That’s the latest outlook of the International Monetary Fund, which predicts the world economy will expand 4.8 percent this year and 4.2 percent next year. That growth would far surpass last year’s 0.6 percent decline, the worst since World War II. The IMF’s forecast for worldwide growth this year is 0.2 percentage point more than its previous estimate in July.
The international lending agency predicts the U.S. economy will grow 2.6 percent this year, below its previous estimate of 3.3 percent, and 2.3 percent next year.
The agency said the global economy will require a balancing act. Countries with huge trade and budget deficits such as the United States will need to boost exports. Countries with big trade surpluses such as China must reduce their dependency on exports and boost domestic demand.
Treasury Secretary Timothy F. Geithner on Wednesday stepped up pressure on China to make more progress in moving toward flexible exchange rates. Mr. Geithner said it is particularly important to see appreciation in countries where the currency is significantly undervalued.
Mr. Geithner did not mentioned China, but his speech at the Brookings Institution clearly was directed at the world’s second-largest economy.
The IMF prediction of 2.6 percent growth for the United States this year is historically weak coming after a recession. It marks a sharp reversal from the 2.6 percent decline in U.S. activity last year. That was the steepest drop since 1946. The U.S. forecast is down from a 3.3 percent projection the IMF made in July.
But the U.S. economy slowed sharply in late spring and summer this year as the European debt crisis shook the confidence of investors and businesses. The IMF’s forecast of 2.3 percent U.S. growth for 2011 is down from its 3 percent estimate in July.
Growth prospects are even weaker in Europe. The 16 nations that use the euro will see their economies average 1.7 percent growth this year and 1.5 percent next year, the IMF said. Still, both those forecasts are upgrades from July, following a debt crisis that began in Greece and threatened to widen throughout Europe.
Growth in Japan is projected to be 2.8 percent in 2010 and 1.5 percent in 2011. Its 2011 estimate was trimmed because Japan still is struggling to emerge from nearly two decades of anemic growth.
Combined, advanced economies such as the United States and Europe are forecast to grow 2.7 percent this year and 2.2 percent next year.

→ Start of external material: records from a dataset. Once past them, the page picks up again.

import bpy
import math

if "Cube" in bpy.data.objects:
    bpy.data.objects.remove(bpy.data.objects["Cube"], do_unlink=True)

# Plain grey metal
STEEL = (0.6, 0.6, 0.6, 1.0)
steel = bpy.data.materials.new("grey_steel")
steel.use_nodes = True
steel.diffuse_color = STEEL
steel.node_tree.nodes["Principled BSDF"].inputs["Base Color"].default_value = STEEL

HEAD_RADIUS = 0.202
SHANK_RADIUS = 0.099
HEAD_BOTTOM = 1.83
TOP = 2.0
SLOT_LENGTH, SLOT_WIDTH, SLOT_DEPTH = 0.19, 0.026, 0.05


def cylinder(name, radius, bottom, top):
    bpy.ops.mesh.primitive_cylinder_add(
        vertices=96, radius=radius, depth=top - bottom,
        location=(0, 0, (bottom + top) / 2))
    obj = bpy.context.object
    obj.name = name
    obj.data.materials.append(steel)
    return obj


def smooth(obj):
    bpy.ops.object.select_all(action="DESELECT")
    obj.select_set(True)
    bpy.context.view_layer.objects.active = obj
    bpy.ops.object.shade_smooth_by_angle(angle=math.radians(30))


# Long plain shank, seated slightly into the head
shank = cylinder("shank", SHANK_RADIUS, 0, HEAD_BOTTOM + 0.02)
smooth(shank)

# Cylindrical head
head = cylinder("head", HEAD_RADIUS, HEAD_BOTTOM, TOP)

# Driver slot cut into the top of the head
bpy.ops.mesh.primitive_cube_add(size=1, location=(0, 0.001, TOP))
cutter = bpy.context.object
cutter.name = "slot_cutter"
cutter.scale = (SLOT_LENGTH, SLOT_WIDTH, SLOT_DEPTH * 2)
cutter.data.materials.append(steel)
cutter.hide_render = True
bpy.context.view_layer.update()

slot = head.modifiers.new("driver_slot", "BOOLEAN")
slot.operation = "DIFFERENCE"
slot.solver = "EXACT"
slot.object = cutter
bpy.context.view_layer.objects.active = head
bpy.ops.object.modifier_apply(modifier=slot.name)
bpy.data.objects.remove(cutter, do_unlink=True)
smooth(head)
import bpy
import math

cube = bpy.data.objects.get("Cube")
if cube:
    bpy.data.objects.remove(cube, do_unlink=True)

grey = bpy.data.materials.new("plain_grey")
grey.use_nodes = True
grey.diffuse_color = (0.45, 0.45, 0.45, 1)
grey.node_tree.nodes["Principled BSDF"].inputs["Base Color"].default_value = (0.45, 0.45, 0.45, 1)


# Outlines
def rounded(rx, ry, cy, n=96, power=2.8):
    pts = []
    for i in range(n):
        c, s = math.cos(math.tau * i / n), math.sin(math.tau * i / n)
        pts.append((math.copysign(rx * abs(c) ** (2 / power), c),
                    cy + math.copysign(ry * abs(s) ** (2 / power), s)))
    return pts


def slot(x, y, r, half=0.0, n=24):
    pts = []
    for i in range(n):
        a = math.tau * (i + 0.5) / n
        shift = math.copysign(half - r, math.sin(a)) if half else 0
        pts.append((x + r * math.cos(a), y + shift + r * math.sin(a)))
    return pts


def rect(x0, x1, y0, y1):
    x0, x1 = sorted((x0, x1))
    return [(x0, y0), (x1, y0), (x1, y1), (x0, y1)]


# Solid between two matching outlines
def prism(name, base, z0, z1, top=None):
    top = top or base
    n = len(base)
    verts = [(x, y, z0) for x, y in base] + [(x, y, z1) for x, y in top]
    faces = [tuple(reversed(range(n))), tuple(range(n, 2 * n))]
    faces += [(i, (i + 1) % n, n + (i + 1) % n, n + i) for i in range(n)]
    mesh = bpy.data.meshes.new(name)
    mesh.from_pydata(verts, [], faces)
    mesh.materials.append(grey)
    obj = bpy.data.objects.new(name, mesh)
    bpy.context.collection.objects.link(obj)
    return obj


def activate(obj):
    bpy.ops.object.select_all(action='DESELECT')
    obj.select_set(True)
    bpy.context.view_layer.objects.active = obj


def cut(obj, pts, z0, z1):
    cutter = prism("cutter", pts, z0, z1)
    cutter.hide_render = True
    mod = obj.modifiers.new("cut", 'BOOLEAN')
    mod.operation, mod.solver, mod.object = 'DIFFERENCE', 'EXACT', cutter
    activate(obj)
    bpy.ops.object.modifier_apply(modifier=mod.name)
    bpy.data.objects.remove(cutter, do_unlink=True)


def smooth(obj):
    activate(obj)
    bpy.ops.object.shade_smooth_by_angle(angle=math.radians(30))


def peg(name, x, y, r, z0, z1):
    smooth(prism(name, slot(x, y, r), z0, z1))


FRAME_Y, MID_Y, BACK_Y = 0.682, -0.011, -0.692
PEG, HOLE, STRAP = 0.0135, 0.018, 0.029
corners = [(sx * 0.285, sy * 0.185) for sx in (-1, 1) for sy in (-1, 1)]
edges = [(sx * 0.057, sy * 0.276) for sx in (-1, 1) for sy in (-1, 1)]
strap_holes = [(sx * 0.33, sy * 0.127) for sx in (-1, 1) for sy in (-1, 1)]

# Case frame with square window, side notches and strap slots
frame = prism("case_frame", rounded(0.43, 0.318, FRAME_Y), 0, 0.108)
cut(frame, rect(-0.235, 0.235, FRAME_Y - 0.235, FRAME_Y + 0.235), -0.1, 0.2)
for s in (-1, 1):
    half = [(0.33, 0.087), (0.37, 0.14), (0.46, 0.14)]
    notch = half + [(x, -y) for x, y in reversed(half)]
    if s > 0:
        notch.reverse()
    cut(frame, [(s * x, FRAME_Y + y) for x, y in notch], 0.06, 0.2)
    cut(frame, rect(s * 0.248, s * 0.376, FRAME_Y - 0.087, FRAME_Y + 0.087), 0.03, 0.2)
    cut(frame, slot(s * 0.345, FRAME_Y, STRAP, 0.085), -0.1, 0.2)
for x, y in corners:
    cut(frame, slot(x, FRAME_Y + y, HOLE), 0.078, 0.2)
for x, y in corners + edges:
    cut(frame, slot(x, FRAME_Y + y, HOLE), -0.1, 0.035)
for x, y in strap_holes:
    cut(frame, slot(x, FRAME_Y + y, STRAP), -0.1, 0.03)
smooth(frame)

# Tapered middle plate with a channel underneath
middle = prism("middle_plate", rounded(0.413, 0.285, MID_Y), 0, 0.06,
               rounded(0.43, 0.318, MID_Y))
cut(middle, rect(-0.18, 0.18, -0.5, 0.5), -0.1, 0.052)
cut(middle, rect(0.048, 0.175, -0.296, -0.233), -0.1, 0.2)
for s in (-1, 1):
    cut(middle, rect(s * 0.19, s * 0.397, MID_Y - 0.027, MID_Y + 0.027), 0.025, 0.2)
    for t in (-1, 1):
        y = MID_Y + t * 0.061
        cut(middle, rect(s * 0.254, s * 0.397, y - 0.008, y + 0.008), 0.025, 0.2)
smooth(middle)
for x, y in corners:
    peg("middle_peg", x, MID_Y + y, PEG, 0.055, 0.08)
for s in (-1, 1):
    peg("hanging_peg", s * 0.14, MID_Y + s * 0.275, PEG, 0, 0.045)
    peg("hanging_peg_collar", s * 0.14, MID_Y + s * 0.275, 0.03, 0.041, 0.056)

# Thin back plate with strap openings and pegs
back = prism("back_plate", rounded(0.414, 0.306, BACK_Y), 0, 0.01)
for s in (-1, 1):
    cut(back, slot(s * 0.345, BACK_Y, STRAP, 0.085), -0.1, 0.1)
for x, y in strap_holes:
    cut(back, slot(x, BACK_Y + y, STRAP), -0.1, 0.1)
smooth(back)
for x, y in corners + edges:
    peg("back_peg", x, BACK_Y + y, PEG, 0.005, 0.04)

By contrast, emerging and developing economies such as those in China, Russia, Eastern Europe and Latin America are expected to expand 7.1 percent this year and 6.4 percent in 2011 — more than double the growth rates of the advanced economies.